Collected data
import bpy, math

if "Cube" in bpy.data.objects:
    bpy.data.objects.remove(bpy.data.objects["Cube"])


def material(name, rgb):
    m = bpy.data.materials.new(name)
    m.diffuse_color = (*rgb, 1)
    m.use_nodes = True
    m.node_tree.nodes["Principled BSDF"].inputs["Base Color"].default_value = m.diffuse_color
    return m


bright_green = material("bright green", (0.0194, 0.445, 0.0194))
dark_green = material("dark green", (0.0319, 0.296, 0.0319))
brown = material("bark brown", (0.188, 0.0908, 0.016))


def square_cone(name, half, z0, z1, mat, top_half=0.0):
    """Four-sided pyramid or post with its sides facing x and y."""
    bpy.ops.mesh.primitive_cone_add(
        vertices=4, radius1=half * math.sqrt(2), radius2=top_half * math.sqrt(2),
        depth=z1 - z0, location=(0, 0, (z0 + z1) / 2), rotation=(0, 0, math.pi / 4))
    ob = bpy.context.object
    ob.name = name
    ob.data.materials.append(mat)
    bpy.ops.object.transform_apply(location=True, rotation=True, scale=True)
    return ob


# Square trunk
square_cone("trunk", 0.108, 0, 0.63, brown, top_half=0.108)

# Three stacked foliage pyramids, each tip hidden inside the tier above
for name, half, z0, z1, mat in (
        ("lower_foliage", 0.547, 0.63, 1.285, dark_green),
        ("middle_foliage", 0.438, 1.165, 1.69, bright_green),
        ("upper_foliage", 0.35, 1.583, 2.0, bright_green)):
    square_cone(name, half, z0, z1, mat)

Problem details. Write the records out precisely, omitting nothing.

Task response.
import bpy, math

if "Cube" in bpy.data.objects:
    bpy.data.objects.remove(bpy.data.objects["Cube"])


def material(name, rgb):
    m = bpy.data.materials.new(name)
    m.diffuse_color = (*rgb, 1)
    m.use_nodes = True
    m.node_tree.nodes["Principled BSDF"].inputs["Base Color"].default_value = m.diffuse_color
    return m


bright_green = material("bright green", (0.0194, 0.445, 0.0194))
dark_green = material("dark green", (0.0319, 0.296, 0.0319))
brown = material("bark brown", (0.188, 0.0908, 0.016))


def square_cone(name, half, z0, z1, mat, top_half=0.0):
    """Four-sided pyramid or post with its sides facing x and y."""
    bpy.ops.mesh.primitive_cone_add(
        vertices=4, radius1=half * math.sqrt(2), radius2=top_half * math.sqrt(2),
        depth=z1 - z0, location=(0, 0, (z0 + z1) / 2), rotation=(0, 0, math.pi / 4))
    ob = bpy.context.object
    ob.name = name
    ob.data.materials.append(mat)
    bpy.ops.object.transform_apply(location=True, rotation=True, scale=True)
    return ob


# Square trunk
square_cone("trunk", 0.108, 0, 0.63, brown, top_half=0.108)

# Three stacked foliage pyramids, each tip hidden inside the tier above
for name, half, z0, z1, mat in (
        ("lower_foliage", 0.547, 0.63, 1.285, dark_green),
        ("middle_foliage", 0.438, 1.165, 1.69, bright_green),
        ("upper_foliage", 0.35, 1.583, 2.0, bright_green)):
    square_cone(name, half, z0, z1, mat)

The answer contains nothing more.